An international team of researchers, led by scientists at University of California San Diego and Shiley Eye Institute at UC San Diego Health, has broadened and deepened understanding of how inherited retinal dystrophies (IRDs) affect different populations of people and, in the process, have identified new gene variants that may cause the diseases.
The researchers conducted whole-genome sequences (WGS) of 409 persons from 108 unrelated family lineages, each with a previously diagnosed IRD. WGS is a process of determining the entirety, or near-entirety, of the DNA sequence of an individual. It provides a comprehensive portrait of the person’s entire genome, including mutations and variants, which can be used for broad comparative purposes.

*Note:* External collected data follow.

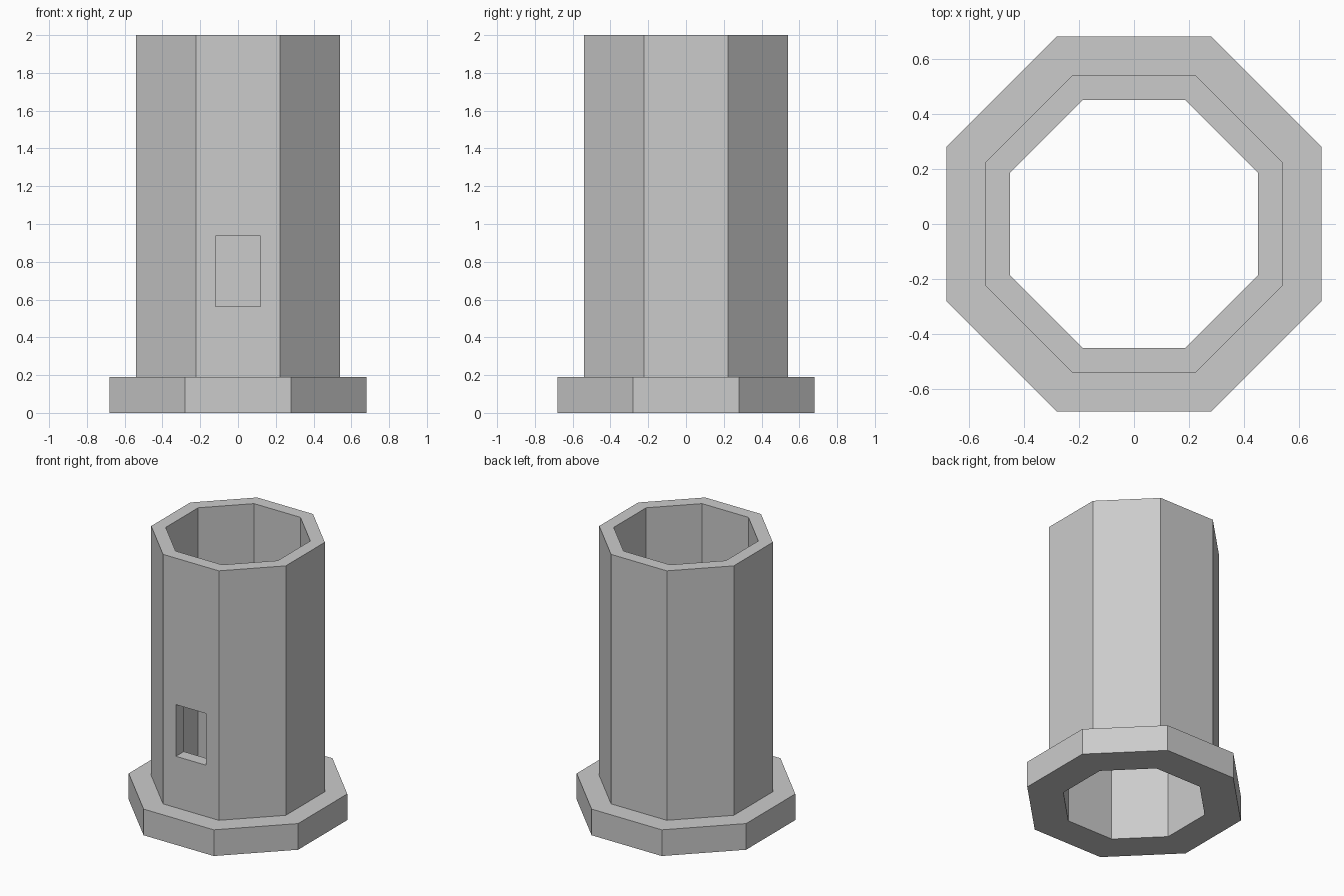
import bpy
import bmesh
from math import cos, sin, pi

SIDES = 8

cube = bpy.data.objects.get("Cube")
if cube:
    bpy.data.objects.remove(cube, do_unlink=True)

# Plain grey material
grey = bpy.data.materials.new("plain_grey")
grey.use_nodes = True
colour = (0.6, 0.6, 0.6, 1)
grey.diffuse_color = colour
grey.node_tree.nodes["Principled BSDF"].inputs["Base Color"].default_value = colour


def add_object(name, bm):
    bmesh.ops.recalc_face_normals(bm, faces=bm.faces)
    mesh = bpy.data.meshes.new(name)
    bm.to_mesh(mesh)
    bm.free()
    mesh.materials.append(grey)
    obj = bpy.data.objects.new(name, mesh)
    bpy.context.collection.objects.link(obj)
    return obj


def octagon_ring(bm, apothem, z):
    radius = apothem / cos(pi / SIDES)
    angles = [(i + 0.5) * 2 * pi / SIDES for i in range(SIDES)]
    return [bm.verts.new((radius * cos(a), radius * sin(a), z)) for a in angles]


# Hollow octagonal tube with a wide foot, from a closed (apothem, height) profile
profile = [(0.45, 0), (0.68, 0), (0.68, 0.19), (0.54, 0.19), (0.54, 2), (0.45, 2)]
bm = bmesh.new()
rings = [octagon_ring(bm, r, z) for r, z in profile]
for k, lower in enumerate(rings):
    upper = rings[(k + 1) % len(rings)]
    for i in range(SIDES):
        j = (i + 1) % SIDES
        bm.faces.new((lower[i], lower[j], upper[j], upper[i]))
tower = add_object("octagonal_tube", bm)

# Window opening through the front wall
bm = bmesh.new()
bmesh.ops.create_cube(bm, size=1)
bmesh.ops.scale(bm, vec=(0.24, 0.3, 0.375), verts=bm.verts)
bmesh.ops.translate(bm, vec=(0, -0.5, 0.75), verts=bm.verts)
cutter = add_object("window_cutter", bm)
cutter.hide_render = True
cutter.hide_viewport = True
cutter.display_type = 'WIRE'

opening = tower.modifiers.new("window_opening", 'BOOLEAN')
opening.operation = 'DIFFERENCE'
opening.solver = 'EXACT'
opening.object = cutter
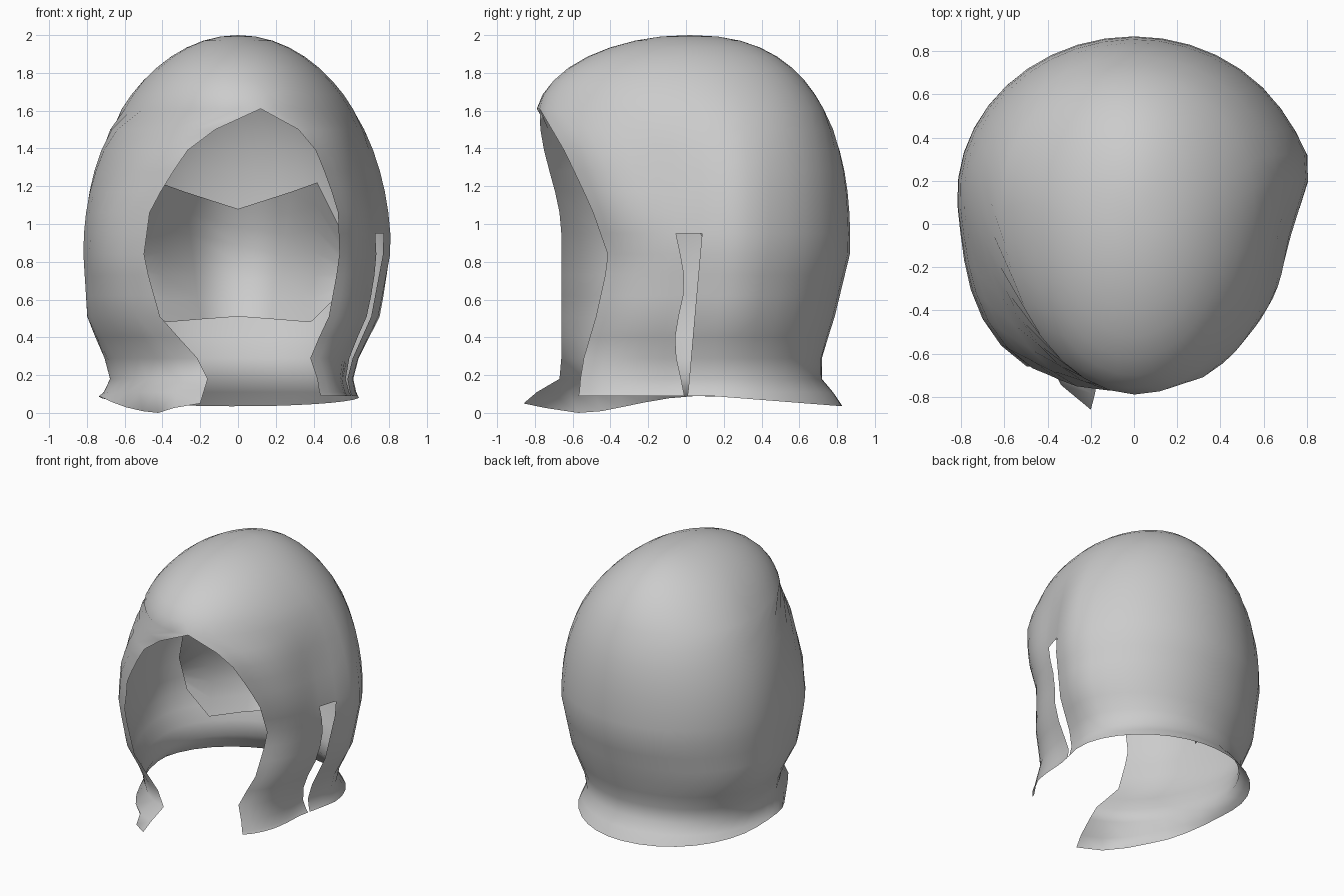
import bpy, bmesh, math
from mathutils import Vector

if "Cube" in bpy.data.objects:
    bpy.data.objects.remove(bpy.data.objects["Cube"])

grey = bpy.data.materials.new("soft_grey")
grey.diffuse_color = (0.6, 0.6, 0.6, 1)
grey.use_nodes = True
grey.node_tree.nodes["Principled BSDF"].inputs["Base Color"].default_value = grey.diffuse_color

# Neck and hem: height, left, right, back extents
NECK = [(.05, .74, .66, .83), (.18, .68, .63, .72), (.3, .71, .66, .72),
        (.5, .80, .755, .785), (.85, .82, .815, .87)]
# Face opening: height, right edge x, right edge y, left edge x
RIM = [(.05, .44, -.57, -.20), (.18, .42, -.56, -.16), (.3, .38, -.54, -.22),
       (.5, .48, -.48, -.41), (.82, .54, -.41, -.50), (1.08, .53, -.50, -.465),
       (1.38, .42, -.64, -.28), (1.5, .32, -.71, -.12), (1.61, .12, -.775, .12)]
FRONT_SEGS, BACK_SEGS = 8, 26
SLIT_TOP, OPENING_TOP = .95, 1.61


def smooth(t):
    t = max(0.0, min(1.0, t))
    return t * t * (3 - 2 * t)


def lookup(table, z):
    """Linear reading of a table keyed by height."""
    for p, q in zip(table, table[1:]):
        if z <= q[0]:
            f = (z - p[0]) / (q[0] - p[0])
            return [a + (b - a) * f for a, b in zip(p[1:], q[1:])]
    return list(table[-1][1:])


def dome(z, base, power):
    """Rounded falloff from 1 at the base height to 0 at the crown."""
    t = max(0.0, (z - base) / (2 - base))
    return (1 - t ** power) ** (1 / power)


def ring(z):
    """One level, swept from the right rim round the back to the left rim."""
    xl, xr, yb = lookup(NECK, z)
    xl *= dome(z, .85, 2)
    xr *= dome(z, .85, 2)
    yb *= dome(z, .85, 2.5)
    yf = -(.66 + .115 * smooth((z - .95) / .62)) * dome(z, 1.6, 1.9)
    c = .13 * smooth((2 - z) / .5)
    if z <= OPENING_TOP:
        rx, ry, lx = lookup(RIM, z)
        ly = yf - .2 * smooth((.2 - z) / .15)
    else:
        rx = lx = .12 * smooth((1.8 - z) / .19)
        ry = ly = yf

    def polar(x, y):
        u = x / (xr if x > 0 else xl)
        v = (y - c) / ((yb - c) if y > c else (c - yf))
        return math.atan2(v, u), math.hypot(u, v)

    a0, r0 = polar(rx, ry)
    a1, r1 = polar(lx, ly)
    if a1 < math.pi / 2:
        a1 += 2 * math.pi
    if z >= OPENING_TOP - .001:  # closed above the face
        a1, r1 = a0 + 2 * math.pi, r0
    # Slit edges wave slightly and meet at the hem
    t = min(1, (z - .05) / (SLIT_TOP - .05))
    sf = -.19 - .07 * math.sin(1.4 * math.pi * t) ** 2
    sb = -.17 + .11 * t
    angles = [a0 + (sf - a0) * k / FRONT_SEGS for k in range(FRONT_SEGS + 1)]
    angles += [sb + (a1 - sb) * k / BACK_SEGS for k in range(BACK_SEGS + 1)]
    ease = .5 if z < .1 else .9
    pts = []
    for a in angles:
        r = 1 + (r0 - 1) * smooth(1 - (a - a0) / .7) + (r1 - 1) * smooth(1 - (a1 - a) / ease)
        # Flattened right flank with a fuller corner behind it
        flank = smooth((1.7 - z) / .5)
        r -= .075 * math.exp(-((a + .25) / .33) ** 2) * flank
        r += .03 * math.exp(-((a - .2) / .18) ** 2) * flank * smooth((z - .2) / .4)
        x, y = r * math.cos(a), r * math.sin(a)
        x *= xr if x > 0 else xl
        y = c + y * ((yb - c) if y > 0 else (c - yf))
        h = z
        if z < .06:  # uneven hem
            h = .09 - .055 * max(0, math.sin(a)) - .09 * smooth((a - 3.2) / .95)
            h += .05 * smooth((a - 4.15) / .33)
        pts.append(Vector((x, y, h)))
    return pts


def finish(name, bm):
    bmesh.ops.remove_doubles(bm, verts=bm.verts, dist=.0005)
    me = bpy.data.meshes.new(name)
    bm.to_mesh(me)
    bm.free()
    ob = bpy.data.objects.new(name, me)
    bpy.context.collection.objects.link(ob)
    me.materials.append(grey)
    for p in me.polygons:
        p.use_smooth = True
    return ob


# Levels: hem, neck, slit, opening, then crown with shrinking steps
levels = [.05, .11, .18] + [.18 + .11 * k for k in range(1, 7)] + [SLIT_TOP]
levels += [SLIT_TOP + .11 * k for k in range(1, 6)] + [OPENING_TOP]
levels += [OPENING_TOP + .39 * math.sin(math.pi / 2 * k / 8) for k in range(1, 8)]

# Outer shell with face opening and side slit
bm = bmesh.new()
grid = [[bm.verts.new(p) for p in ring(z)] for z in levels]
for i in range(len(grid) - 1):
    for k in range(len(grid[0]) - 1):
        if k == FRONT_SEGS and levels[i] < SLIT_TOP - .01:
            continue
        bm.faces.new((grid[i][k], grid[i][k + 1], grid[i + 1][k + 1], grid[i + 1][k]))
crown = bm.verts.new((0, .02, 2))
for k in range(len(grid[0]) - 1):
    bm.faces.new((grid[-1][k], grid[-1][k + 1], crown))
finish("hood_shell", bm)

# Inner lining bowl: lower point, upper point and backward bulge per column
half = [((.56, .18, .65), (.57, .10, .92), 0), ((.385, .20, .48), (.42, -.06, 1.22), .16),
        ((.20, .39, .495), (.28, .32, 1.17), .12)]
cols = half + [((0, .52, .51), (0, .62, 1.08), .08)]
cols += [((-p[0], *p[1:]), (-q[0], *q[1:]), b) for p, q, b in half[::-1]]
bm = bmesh.new()
lining = []
for p, q, b in cols:
    steps = [Vector(p).lerp(Vector(q), k / 6) for k in range(7)]
    lining.append([bm.verts.new(v + Vector((0, b * math.sin(math.pi * k / 6), 0)))
                   for k, v in enumerate(steps)])
for p, q in zip(lining, lining[1:]):
    for k in range(6):
        bm.faces.new((p[k], p[k + 1], q[k + 1], q[k]))
finish("inner_lining", bm)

Study participants were recruited from three different geographic regions: Mexico, Pakistan and European Americans living in the United States. Genomic analyses were conducted from blood samples taken from all participants, which revealed causative variants in 62 of the 108 lineages. A total of 94 gene variants were found in the 62 families: 52 variants had previously been identified as causative and 42 had not. Surprisingly, more than half of the new variants were not listed in the Genome Aggregation Database, an international compilation of genomic data.